● **What you need to do**
Set down the entries that follow exactly as written, leaving out any images.

● **Material for this exercise**
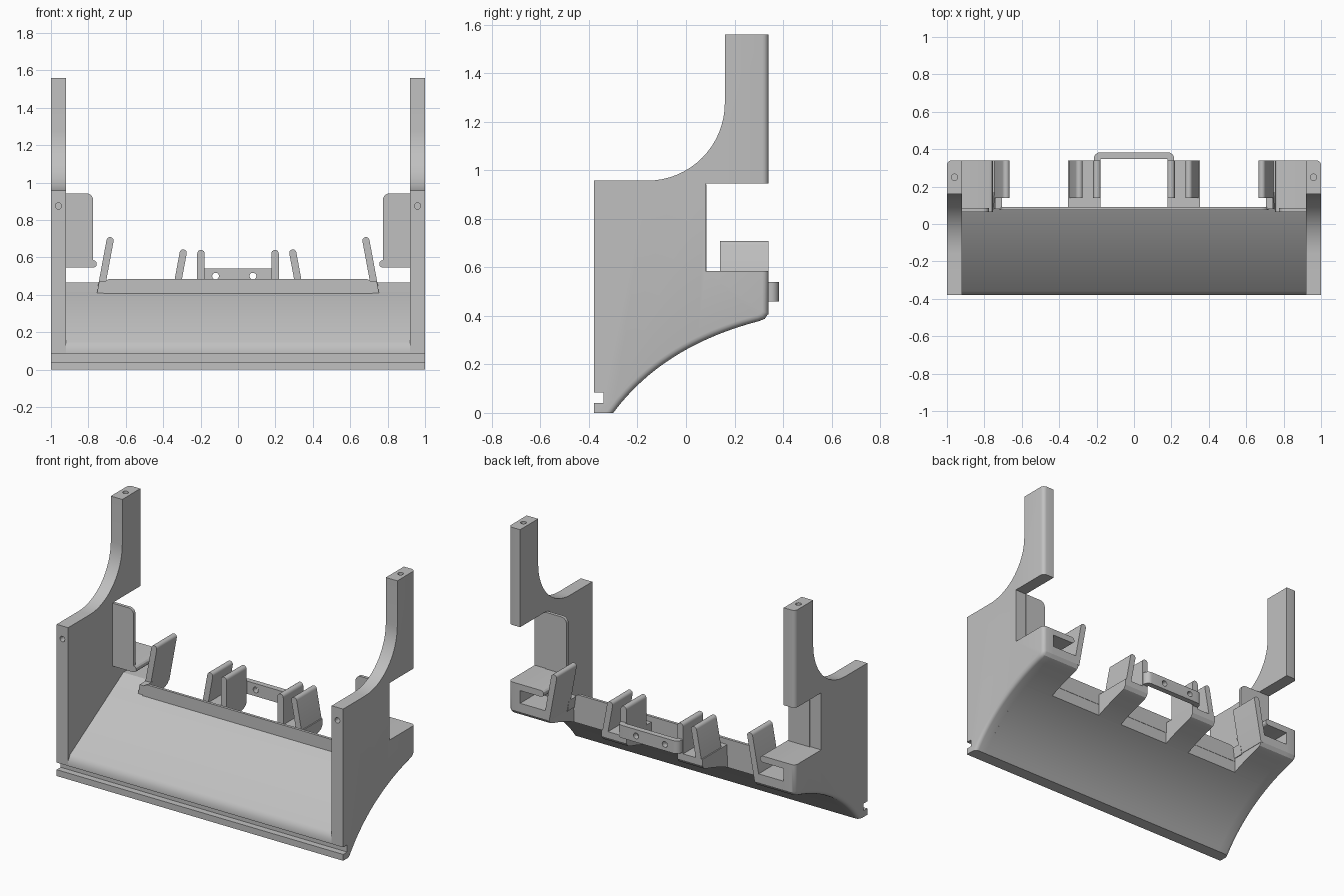
import bpy, bmesh, math
from mathutils import Vector

cube = bpy.data.objects.get("Cube")
if cube:
    bpy.data.objects.remove(cube)

grey = bpy.data.materials.new("plain_grey")
grey.use_nodes = True
grey.diffuse_color = (0.53, 0.53, 0.53, 1)
grey.node_tree.nodes["Principled BSDF"].inputs["Base Color"].default_value = grey.diffuse_color
parts = []


def prism(name, outline, axis, a, b, round_edge=None, radius=0.025):
    """Extrude a 2D outline along an axis from a to b; optionally round chosen edges."""
    place = {"x": lambda p, d: (d, p[0], p[1]),
             "y": lambda p, d: (p[0], d, p[1]),
             "z": lambda p, d: (p[0], p[1], d)}[axis]
    bm = bmesh.new()
    ends = [[bm.verts.new(place(p, d)) for p in outline] for d in (a, b)]
    bm.faces.new(ends[0])
    bm.faces.new(ends[1])
    n = len(outline)
    for i in range(n):
        j = (i + 1) % n
        bm.faces.new((ends[0][i], ends[0][j], ends[1][j], ends[1][i]))
    bmesh.ops.recalc_face_normals(bm, faces=bm.faces)
    if round_edge:
        edges = [e for e in bm.edges if round_edge(e)]
        bmesh.ops.bevel(bm, geom=edges, offset=radius, segments=4, profile=0.5,
                        affect='EDGES', clamp_overlap=False)
        bmesh.ops.recalc_face_normals(bm, faces=bm.faces)
    mesh = bpy.data.meshes.new(name)
    bm.to_mesh(mesh)
    bm.free()
    mesh.materials.append(grey)
    ob = bpy.data.objects.new(name, mesh)
    bpy.context.collection.objects.link(ob)
    parts.append(ob)
    return ob


def arc(cx, cy, r, start, end, steps=6):
    angles = [math.radians(start + (end - start) * i / steps) for i in range(steps + 1)]
    return [(cx + r * math.cos(t), cy + r * math.sin(t)) for t in angles]


def drill(ob, centre, axis, radius, depth):
    """Cut a round hole and drop the cutter."""
    bm = bmesh.new()
    bmesh.ops.create_cone(bm, cap_ends=True, segments=20, radius1=radius,
                          radius2=radius, depth=depth)
    mesh = bpy.data.meshes.new("hole_cutter")
    bm.to_mesh(mesh)
    bm.free()
    cutter = bpy.data.objects.new("hole_cutter", mesh)
    bpy.context.collection.objects.link(cutter)
    cutter.hide_render = True
    cutter.location = centre
    cutter.rotation_euler = Vector((0, 0, 1)).rotation_difference(Vector(axis)).to_euler()
    mod = ob.modifiers.new("hole", 'BOOLEAN')
    mod.operation = 'DIFFERENCE'
    mod.solver = 'EXACT'
    mod.object = cutter
    bpy.context.view_layer.objects.active = ob
    bpy.ops.object.modifier_apply(modifier=mod.name)
    bpy.data.objects.remove(cutter)


def low(y):
    """Height of the curved underside at depth y."""
    t = (-0.408 + math.sqrt(0.1665 + 0.768 * (y + 0.3))) / 0.384
    return max(0, 0.55 * t - 0.172 * t * t)


def underside(y0, y1, steps):
    ys = [y0 + (y1 - y0) * i / steps for i in range(steps + 1)]
    return [(y, low(y)) for y in ys]


BACK = 0.34
heel = [(0.325, 0.388), (BACK, 0.41)]
groove = [(-0.38, 0.085), (-0.34, 0.085), (-0.34, 0.04), (-0.38, 0.04)]

# Side panels: notched back, concave front shoulder, rounded outer rear edges
panel = ([(-0.38, 0)] + underside(-0.3, 0.3, 20) + heel
         + [(BACK, 0.585), (0.08, 0.585), (0.08, 0.945), (BACK, 0.945), (BACK, 1.56), (0.16, 1.56)]
         + arc(-0.16, 1.277, 0.32, 0, -90, 16) + [(-0.38, 0.957)] + groove)


def outer_rear(e):
    if any(abs(v.co.x) < 0.99 for v in e.verts):
        return False
    mid = (e.verts[0].co + e.verts[1].co) / 2
    on_back = all(v.co.y > 0.29 for v in e.verts) and (mid.y > 0.335 or mid.z < 0.42)
    return on_back or (-0.3 < mid.y < 0.31 and mid.z < low(mid.y) + 0.02)


def fin(name, x0, z0, x1, z1, half, y0):
    """Upright blade with a rounded top, running front to back."""
    lean = math.degrees(math.atan2(z1 - z0, x1 - x0))
    tip = arc(x1, z1, half, lean - 90, lean + 90, 8)
    foot = [(x0 + x - x1, z0 + z - z1) for x, z in (tip[-1], tip[0])]
    return prism(name, tip + foot, "y", y0, BACK)


for side, s in (("left", 1), ("right", -1)):
    ob = prism(side + "_side_panel", panel, "x", s * 0.92, s, outer_rear)
    drill(ob, (s * 0.96, -0.38, 0.875), (0, 1, 0), 0.017, 0.2)
    drill(ob, (s * 0.96, 0.25, 1.56), (0, 0, 1), 0.017, 0.2)

    # Rear side pocket: floor, shelf, backing plate and leaning blade
    floor = underside(0.07, 0.3, 8) + heel + [(BACK, 0.465), (0.17, 0.465), (0.07, 0.404)]
    prism(side + "_pocket_floor", floor, "x", s * 0.72, s * 0.92)
    shelf = [(0.92, 0.545), (0.92, 0.585)] + arc(0.775, 0.565, 0.02, 90, 270)
    prism(side + "_shelf", [(s * x, z) for x, z in shelf], "y", 0.065, BACK)
    plate = [(0.922, 0.57), (0.922, 0.942)] + arc(0.81, 0.907, 0.035, 90, 180) + [(0.775, 0.57)]
    prism(side + "_backing_plate", [(s * x, z) for x, z in plate], "y", 0.065, 0.085)
    fin(side + "_pocket_blade", s * 0.736, 0.41, s * 0.684, 0.69, 0.019, 0.14)
    prism(side + "_blade_foot", [(s * 0.715, 0.40), (s * 0.755, 0.40), (s * 0.743, 0.47),
                                 (s * 0.705, 0.47)], "y", 0.08, 0.16)

    # Central clip: curved floor, upright blade, leaning blade
    clip = underside(0.08, 0.3, 8) + heel + [(BACK, 0.45), (0.08, 0.45)]
    prism(side + "_clip_floor", clip, "x", s * 0.178, s * 0.352)
    fin(side + "_clip_inner_blade", s * 0.198, 0.41, s * 0.198, 0.62, 0.02, 0.14)
    fin(side + "_clip_outer_blade", s * 0.331, 0.42, s * 0.293, 0.624, 0.019, 0.14)

# Sloping tray with the curved underside
tray = ([(-0.38, 0)] + underside(-0.3, 0.09, 14)
        + [(0.09, 0.416), (0.075, 0.408), (-0.36, 0.15), (-0.38, 0.115)] + groove)
prism("sloping_tray", tray, "x", -0.92, 0.92)

# Raised lip along the back of the tray
lip = ([(-0.72, 0.38), (0.72, 0.38)] + arc(0.68, 0.445, 0.04, 0, 90)
       + arc(-0.68, 0.445, 0.04, 90, 180))
prism("rear_lip", lip, "y", 0.075, 0.092)

# Strap joining the two clips at the back, with two screw holes
strap = ([(0.215, 0.31)] + arc(0.18, 0.348, 0.035, 0, 90) + arc(-0.18, 0.348, 0.035, 90, 180)
         + [(-0.215, 0.31), (-0.18, 0.31), (-0.18, 0.348), (0.18, 0.348), (0.18, 0.31)])
strap_ob = prism("rear_strap", strap, "z", 0.46, 0.54)
for x in (-0.12, 0.08):
    drill(strap_ob, (x, 0.365, 0.5), (0, 1, 0), 0.018, 0.2)

# Smooth the curves and keep the corners crisp
bpy.ops.object.select_all(action='DESELECT')
for ob in parts:
    ob.select_set(True)
bpy.context.view_layer.objects.active = parts[0]
bpy.ops.object.shade_smooth_by_angle(angle=math.radians(30))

● **Task answer**
import bpy, bmesh, math
from mathutils import Vector

cube = bpy.data.objects.get("Cube")
if cube:
    bpy.data.objects.remove(cube)

grey = bpy.data.materials.new("plain_grey")
grey.use_nodes = True
grey.diffuse_color = (0.53, 0.53, 0.53, 1)
grey.node_tree.nodes["Principled BSDF"].inputs["Base Color"].default_value = grey.diffuse_color
parts = []


def prism(name, outline, axis, a, b, round_edge=None, radius=0.025):
    """Extrude a 2D outline along an axis from a to b; optionally round chosen edges."""
    place = {"x": lambda p, d: (d, p[0], p[1]),
             "y": lambda p, d: (p[0], d, p[1]),
             "z": lambda p, d: (p[0], p[1], d)}[axis]
    bm = bmesh.new()
    ends = [[bm.verts.new(place(p, d)) for p in outline] for d in (a, b)]
    bm.faces.new(ends[0])
    bm.faces.new(ends[1])
    n = len(outline)
    for i in range(n):
        j = (i + 1) % n
        bm.faces.new((ends[0][i], ends[0][j], ends[1][j], ends[1][i]))
    bmesh.ops.recalc_face_normals(bm, faces=bm.faces)
    if round_edge:
        edges = [e for e in bm.edges if round_edge(e)]
        bmesh.ops.bevel(bm, geom=edges, offset=radius, segments=4, profile=0.5,
                        affect='EDGES', clamp_overlap=False)
        bmesh.ops.recalc_face_normals(bm, faces=bm.faces)
    mesh = bpy.data.meshes.new(name)
    bm.to_mesh(mesh)
    bm.free()
    mesh.materials.append(grey)
    ob = bpy.data.objects.new(name, mesh)
    bpy.context.collection.objects.link(ob)
    parts.append(ob)
    return ob


def arc(cx, cy, r, start, end, steps=6):
    angles = [math.radians(start + (end - start) * i / steps) for i in range(steps + 1)]
    return [(cx + r * math.cos(t), cy + r * math.sin(t)) for t in angles]


def drill(ob, centre, axis, radius, depth):
    """Cut a round hole and drop the cutter."""
    bm = bmesh.new()
    bmesh.ops.create_cone(bm, cap_ends=True, segments=20, radius1=radius,
                          radius2=radius, depth=depth)
    mesh = bpy.data.meshes.new("hole_cutter")
    bm.to_mesh(mesh)
    bm.free()
    cutter = bpy.data.objects.new("hole_cutter", mesh)
    bpy.context.collection.objects.link(cutter)
    cutter.hide_render = True
    cutter.location = centre
    cutter.rotation_euler = Vector((0, 0, 1)).rotation_difference(Vector(axis)).to_euler()
    mod = ob.modifiers.new("hole", 'BOOLEAN')
    mod.operation = 'DIFFERENCE'
    mod.solver = 'EXACT'
    mod.object = cutter
    bpy.context.view_layer.objects.active = ob
    bpy.ops.object.modifier_apply(modifier=mod.name)
    bpy.data.objects.remove(cutter)


def low(y):
    """Height of the curved underside at depth y."""
    t = (-0.408 + math.sqrt(0.1665 + 0.768 * (y + 0.3))) / 0.384
    return max(0, 0.55 * t - 0.172 * t * t)


def underside(y0, y1, steps):
    ys = [y0 + (y1 - y0) * i / steps for i in range(steps + 1)]
    return [(y, low(y)) for y in ys]


BACK = 0.34
heel = [(0.325, 0.388), (BACK, 0.41)]
groove = [(-0.38, 0.085), (-0.34, 0.085), (-0.34, 0.04), (-0.38, 0.04)]

# Side panels: notched back, concave front shoulder, rounded outer rear edges
panel = ([(-0.38, 0)] + underside(-0.3, 0.3, 20) + heel
         + [(BACK, 0.585), (0.08, 0.585), (0.08, 0.945), (BACK, 0.945), (BACK, 1.56), (0.16, 1.56)]
         + arc(-0.16, 1.277, 0.32, 0, -90, 16) + [(-0.38, 0.957)] + groove)


def outer_rear(e):
    if any(abs(v.co.x) < 0.99 for v in e.verts):
        return False
    mid = (e.verts[0].co + e.verts[1].co) / 2
    on_back = all(v.co.y > 0.29 for v in e.verts) and (mid.y > 0.335 or mid.z < 0.42)
    return on_back or (-0.3 < mid.y < 0.31 and mid.z < low(mid.y) + 0.02)


def fin(name, x0, z0, x1, z1, half, y0):
    """Upright blade with a rounded top, running front to back."""
    lean = math.degrees(math.atan2(z1 - z0, x1 - x0))
    tip = arc(x1, z1, half, lean - 90, lean + 90, 8)
    foot = [(x0 + x - x1, z0 + z - z1) for x, z in (tip[-1], tip[0])]
    return prism(name, tip + foot, "y", y0, BACK)


for side, s in (("left", 1), ("right", -1)):
    ob = prism(side + "_side_panel", panel, "x", s * 0.92, s, outer_rear)
    drill(ob, (s * 0.96, -0.38, 0.875), (0, 1, 0), 0.017, 0.2)
    drill(ob, (s * 0.96, 0.25, 1.56), (0, 0, 1), 0.017, 0.2)

    # Rear side pocket: floor, shelf, backing plate and leaning blade
    floor = underside(0.07, 0.3, 8) + heel + [(BACK, 0.465), (0.17, 0.465), (0.07, 0.404)]
    prism(side + "_pocket_floor", floor, "x", s * 0.72, s * 0.92)
    shelf = [(0.92, 0.545), (0.92, 0.585)] + arc(0.775, 0.565, 0.02, 90, 270)
    prism(side + "_shelf", [(s * x, z) for x, z in shelf], "y", 0.065, BACK)
    plate = [(0.922, 0.57), (0.922, 0.942)] + arc(0.81, 0.907, 0.035, 90, 180) + [(0.775, 0.57)]
    prism(side + "_backing_plate", [(s * x, z) for x, z in plate], "y", 0.065, 0.085)
    fin(side + "_pocket_blade", s * 0.736, 0.41, s * 0.684, 0.69, 0.019, 0.14)
    prism(side + "_blade_foot", [(s * 0.715, 0.40), (s * 0.755, 0.40), (s * 0.743, 0.47),
                                 (s * 0.705, 0.47)], "y", 0.08, 0.16)

    # Central clip: curved floor, upright blade, leaning blade
    clip = underside(0.08, 0.3, 8) + heel + [(BACK, 0.45), (0.08, 0.45)]
    prism(side + "_clip_floor", clip, "x", s * 0.178, s * 0.352)
    fin(side + "_clip_inner_blade", s * 0.198, 0.41, s * 0.198, 0.62, 0.02, 0.14)
    fin(side + "_clip_outer_blade", s * 0.331, 0.42, s * 0.293, 0.624, 0.019, 0.14)

# Sloping tray with the curved underside
tray = ([(-0.38, 0)] + underside(-0.3, 0.09, 14)
        + [(0.09, 0.416), (0.075, 0.408), (-0.36, 0.15), (-0.38, 0.115)] + groove)
prism("sloping_tray", tray, "x", -0.92, 0.92)

# Raised lip along the back of the tray
lip = ([(-0.72, 0.38), (0.72, 0.38)] + arc(0.68, 0.445, 0.04, 0, 90)
       + arc(-0.68, 0.445, 0.04, 90, 180))
prism("rear_lip", lip, "y", 0.075, 0.092)

# Strap joining the two clips at the back, with two screw holes
strap = ([(0.215, 0.31)] + arc(0.18, 0.348, 0.035, 0, 90) + arc(-0.18, 0.348, 0.035, 90, 180)
         + [(-0.215, 0.31), (-0.18, 0.31), (-0.18, 0.348), (0.18, 0.348), (0.18, 0.31)])
strap_ob = prism("rear_strap", strap, "z", 0.46, 0.54)
for x in (-0.12, 0.08):
    drill(strap_ob, (x, 0.365, 0.5), (0, 1, 0), 0.018, 0.2)

# Smooth the curves and keep the corners crisp
bpy.ops.object.select_all(action='DESELECT')
for ob in parts:
    ob.select_set(True)
bpy.context.view_layer.objects.active = parts[0]
bpy.ops.object.shade_smooth_by_angle(angle=math.radians(30))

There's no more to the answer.